»»
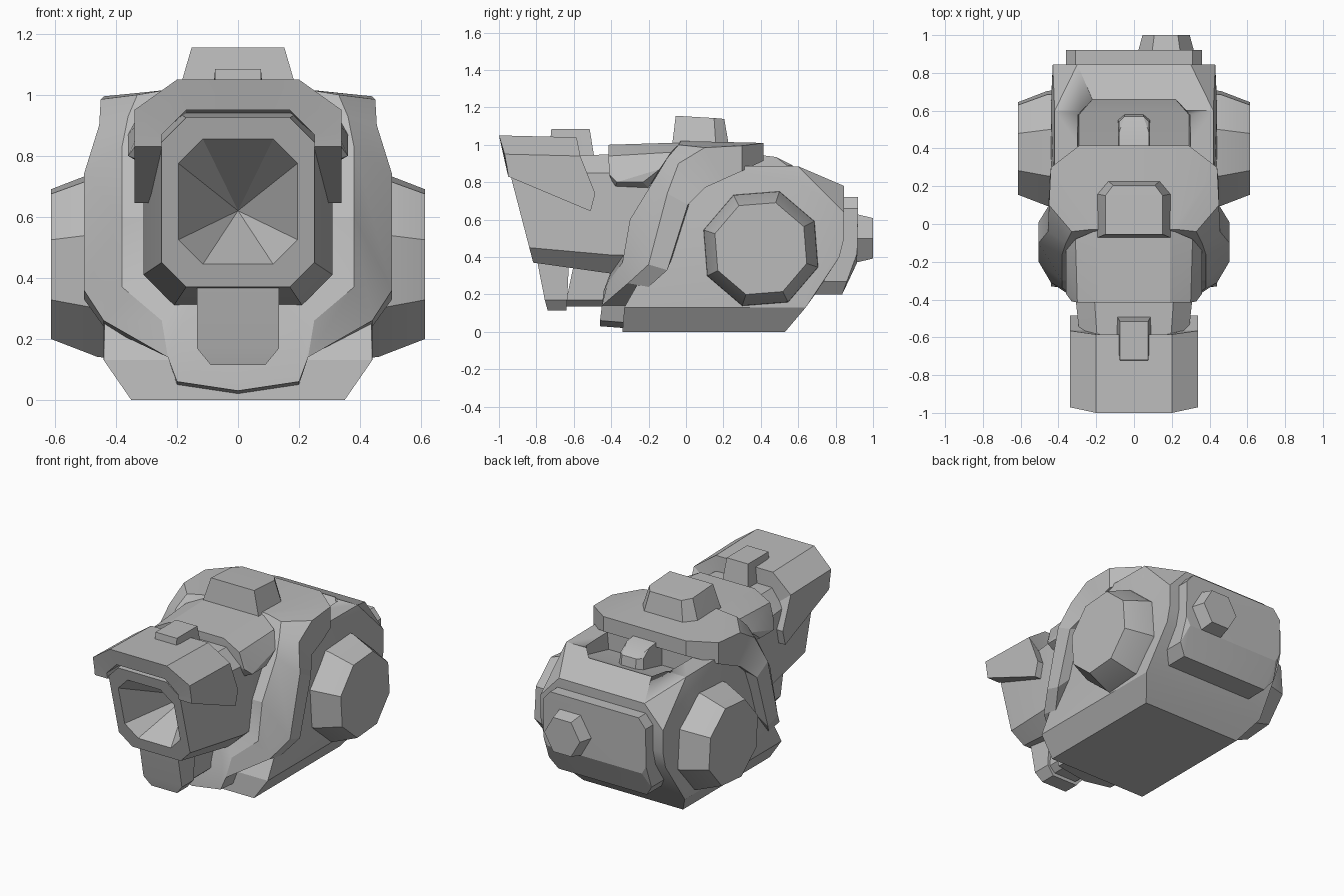
import bpy, bmesh, math

if "Cube" in bpy.data.objects:
    bpy.data.objects.remove(bpy.data.objects["Cube"])

grey = bpy.data.materials.new("plain_grey")
grey.use_nodes = True
grey.diffuse_color = (0.5, 0.5, 0.5, 1)
grey.node_tree.nodes["Principled BSDF"].inputs["Base Color"].default_value = (0.5, 0.5, 0.5, 1)


def finish(name, bm):
    """Turn a bmesh into a shaded, coloured object."""
    bmesh.ops.recalc_face_normals(bm, faces=bm.faces[:])
    mesh = bpy.data.meshes.new(name)
    bm.to_mesh(mesh)
    bm.free()
    mesh.materials.append(grey)
    obj = bpy.data.objects.new(name, mesh)
    bpy.context.collection.objects.link(obj)
    bpy.ops.object.select_all(action='DESELECT')
    obj.select_set(True)
    bpy.context.view_layer.objects.active = obj
    bpy.ops.object.shade_smooth_by_angle(angle=math.radians(20))
    return obj


def flip(p):
    return (-p[0], p[1], p[2])


def solid(name, pts, mirror=True):
    """Faceted convex block round the points, mirrored across x."""
    pts = list(pts)
    if mirror:
        pts += [flip(p) for p in pts if p[0] > 0]
    bm = bmesh.new()
    for p in pts:
        bm.verts.new(p)
    res = bmesh.ops.convex_hull(bm, input=bm.verts[:])
    junk = [v for v in bm.verts if not v.link_faces]
    bmesh.ops.delete(bm, geom=junk, context='VERTS')
    bmesh.ops.dissolve_limit(bm, angle_limit=math.radians(1.5),
                             verts=bm.verts[:], edges=bm.edges[:])
    return finish(name, bm)


def loft(name, loops, start, end):
    """Skin closed loops and close both ends with fans to a point."""
    bm = bmesh.new()
    rows = [[bm.verts.new(p) for p in loop] for loop in loops]
    n = len(rows[0])
    for a, b in zip(rows, rows[1:]):
        for i in range(n):
            j = (i + 1) % n
            bm.faces.new((a[i], a[j], b[j], b[i]))
    for row, tip in ((rows[0], start), (rows[-1], end)):
        t = bm.verts.new(tip)
        for i in range(n):
            bm.faces.new((row[i], row[(i + 1) % n], t))
    return finish(name, bm)


def closed(half):
    """Closed loop from a half loop whose ends lie on x = 0."""
    return half + [flip(p) for p in reversed(half[1:-1])]


def octagon(w, z0, z1, c, y):
    half = [(w - c, z0), (w, z0 + c), (w, z1 - c), (w - c, z1)]
    full = half + [(-x, z) for x, z in reversed(half)]
    return [(x, y(z), z) for x, z in full]


# Rear housing
housing = solid("rear_housing", [
    (0.35, -0.34, 0), (0.44, -0.33, 0.13), (0.44, 0.0, 0.6), (0.42, 0.1, 0.89),
    (0.35, 0.53, 0), (0.44, 0.64, 0.13), (0.44, 0.6, 0.8), (0.42, 0.6, 0.885),
    (0.35, 0.69, 0.2), (0.43, 0.82, 0.4), (0.43, 0.845, 0.5),
    (0.43, 0.845, 0.64), (0.30, 0.845, 0.78)])

# Sloping recess in the top of the housing
cutter = solid("recess_cutter", [
    (0.29, 0.36, 0.78), (0.29, 0.58, 0.83), (0.22, 0.66, 0.858),
    (0.32, 0.36, 1.1), (0.32, 0.58, 1.1), (0.22, 0.67, 1.1)])
cutter.hide_render = True
cut = housing.modifiers.new("recess", 'BOOLEAN')
cut.object = cutter
cut.operation = 'DIFFERENCE'
cut.solver = 'EXACT'
bpy.context.view_layer.objects.active = housing
bpy.ops.object.modifier_apply(modifier=cut.name)
bpy.data.objects.remove(cutter)

solid("recess_bump", [
    (0.085, 0.36, 0.78), (0.085, 0.55, 0.82), (0.05, 0.58, 0.82),
    (0.08, 0.36, 0.95), (0.08, 0.48, 0.935), (0.08, 0.54, 0.89), (0.05, 0.57, 0.89)])

# Slanted collar wrapped round the front of the housing
rear = [(0, -0.33, 0.02), (0.2, -0.33, 0.05), (0.23, -0.31, 0.14), (0.44, -0.2, 0.24),
        (0.505, -0.1, 0.33), (0.505, 0.01, 0.68), (0.45, 0.1, 0.77),
        (0.44, 0.3, 0.86), (0.29, 0.415, 0.915), (0, 0.415, 0.915)]
front = [(0, -0.46, 0.03), (0.2, -0.46, 0.06), (0.23, -0.45, 0.14), (0.44, -0.31, 0.26),
         (0.505, -0.2, 0.36), (0.505, -0.1, 0.74), (0.455, -0.04, 0.90),
         (0.45, 0.1, 0.985), (0.44, 0.3, 0.995), (0.29, 0.415, 1.01), (0, 0.415, 1.01)]
rear.insert(7, (0.45, 0.2, 0.815))
inner = [(0, -0.44, 0.2), (0.2, -0.44, 0.22), (0.25, -0.42, 0.26), (0.38, -0.34, 0.37),
         (0.38, -0.30, 0.6), (0.38, -0.16, 0.83), (0.36, -0.1, 0.93),
         (0.33, -0.04, 1.0), (0.24, -0.03, 1.015), (0.2, -0.03, 1.02), (0, -0.03, 1.02)]
loft("collar", [closed(rear), closed(front), closed(inner)],
     (0, 0.1, 0.84), (0, -0.3, 0.6))

# Shroud over the neck
solid("neck_shroud", [
    (0.19, -0.415, 1.0), (0.19, -0.03, 1.012), (0.30, -0.415, 0.94), (0.33, -0.41, 0.84),
    (0.36, -0.37, 0.80), (0.36, -0.23, 0.80), (0.36, -0.14, 0.87), (0.31, -0.08, 0.96),
    (0.29, -0.38, 0.77), (0.31, -0.2, 0.77)])

# Barrel with a slanted mouth and a tapering bore
mouth = lambda z: -0.96 + (0.92 - z) * 0.26
loft("barrel", [
    octagon(0.31, 0.31, 0.95, 0.10, lambda z: -0.2),
    octagon(0.31, 0.31, 0.95, 0.10, lambda z: -0.39),
    octagon(0.25, 0.37, 0.925, 0.08, mouth),
    octagon(0.195, 0.445, 0.855, 0.08, mouth)],
    (0, -0.2, 0.6), (0, -0.5, 0.62))

# Hood arching over the barrel
arcs = [
    [(0, -1, 1.05), (0.2, -1, 1.05), (0.34, -0.97, 0.95), (0.34, -0.955, 0.87), (0.34, -0.95, 0.83)],
    [(0, -0.585, 1.04), (0.2, -0.585, 1.04), (0.34, -0.565, 0.94), (0.34, -0.485, 0.74), (0.34, -0.51, 0.645)],
    [(0, -0.585, 0.94), (0.17, -0.585, 0.94), (0.25, -0.565, 0.87), (0.26, -0.485, 0.74), (0.27, -0.51, 0.645)],
    [(0, -0.975, 0.95), (0.17, -0.975, 0.95), (0.25, -0.96, 0.87), (0.25, -0.955, 0.85), (0.25, -0.95, 0.83)]]
bm = bmesh.new()
rows = [[bm.verts.new(p) for p in [flip(q) for q in reversed(a[1:])] + a] for a in arcs]
for k in range(4):
    a, b = rows[k], rows[(k + 1) % 4]
    for i in range(len(a) - 1):
        bm.faces.new((a[i], a[i + 1], b[i + 1], b[i]))
for i in (0, -1):
    bm.faces.new([r[i] for r in rows])
finish("barrel_hood", bm)

# Sight on the hood
solid("hood_sight", [
    (0.075, -0.725, 1.03), (0.075, -0.72, 1.085), (0.075, -0.515, 1.085),
    (0.09, -0.49, 0.93), (0.09, -0.60, 0.93)])

# Blocks under the barrel
solid("under_grip", [
    (0.135, -0.80, 0.40), (0.135, -0.755, 0.17), (0.09, -0.74, 0.115),
    (0.09, -0.64, 0.115), (0.135, -0.635, 0.17), (0.135, -0.625, 0.40)])
solid("under_brace", [
    (0.12, -0.64, 0.17), (0.08, -0.64, 0.135), (0.12, -0.6, 0.36),
    (0.12, -0.36, 0.17), (0.08, -0.36, 0.135), (0.12, -0.36, 0.36)])

# Raised block on top
solid("top_block", [
    (0.2, -0.075, 0.99), (0.2, 0.16, 0.99), (0.14, 0.23, 0.99),
    (0.152, -0.055, 1.155), (0.152, 0.15, 1.143), (0.11, 0.205, 1.138)])


def ring(cx, cy, cz, r, n, axis, phase):
    for i in range(n):
        a = math.radians(phase) + math.tau * i / n
        u, v = r * math.cos(a), r * math.sin(a)
        yield (cx, cy + u, cz + v) if axis == 'X' else (cx + u, cy, cz + v)


# Side hubs
for side, s in (("left", 1), ("right", -1)):
    pts = [q for x, r in ((0.40, 0.325), (0.46, 0.32), (0.613, 0.258))
           for q in ring(s * x, 0.4, 0.445, r, 8, 'X', 27)]
    solid(side + "_hub", pts, mirror=False)

# Rear plate and its knob
solid("rear_plate", [
    (0.36, 0.78, 0.66), (0.31, 0.78, 0.72), (0.36, 0.92, 0.66), (0.31, 0.92, 0.72),
    (0.36, 0.915, 0.42), (0.33, 0.915, 0.37), (0.36, 0.86, 0.27), (0.31, 0.835, 0.2),
    (0.31, 0.68, 0.2), (0.36, 0.73, 0.27)])
solid("rear_knob", [q for y, r in ((0.9, 0.152), (1.0, 0.125))
                    for q in ring(0.17, y, 0.5, r, 6, 'Y', 0)], mirror=False)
««
Exercise prompt: Copy the records above exactly, from the first line through the line containing "return (-p[0], p[1], p[2])", and leave out the pictures.

Answer section:
import bpy, bmesh, math

if "Cube" in bpy.data.objects:
    bpy.data.objects.remove(bpy.data.objects["Cube"])

grey = bpy.data.materials.new("plain_grey")
grey.use_nodes = True
grey.diffuse_color = (0.5, 0.5, 0.5, 1)
grey.node_tree.nodes["Principled BSDF"].inputs["Base Color"].default_value = (0.5, 0.5, 0.5, 1)


def finish(name, bm):
    """Turn a bmesh into a shaded, coloured object."""
    bmesh.ops.recalc_face_normals(bm, faces=bm.faces[:])
    mesh = bpy.data.meshes.new(name)
    bm.to_mesh(mesh)
    bm.free()
    mesh.materials.append(grey)
    obj = bpy.data.objects.new(name, mesh)
    bpy.context.collection.objects.link(obj)
    bpy.ops.object.select_all(action='DESELECT')
    obj.select_set(True)
    bpy.context.view_layer.objects.active = obj
    bpy.ops.object.shade_smooth_by_angle(angle=math.radians(20))
    return obj


def flip(p):
    return (-p[0], p[1], p[2])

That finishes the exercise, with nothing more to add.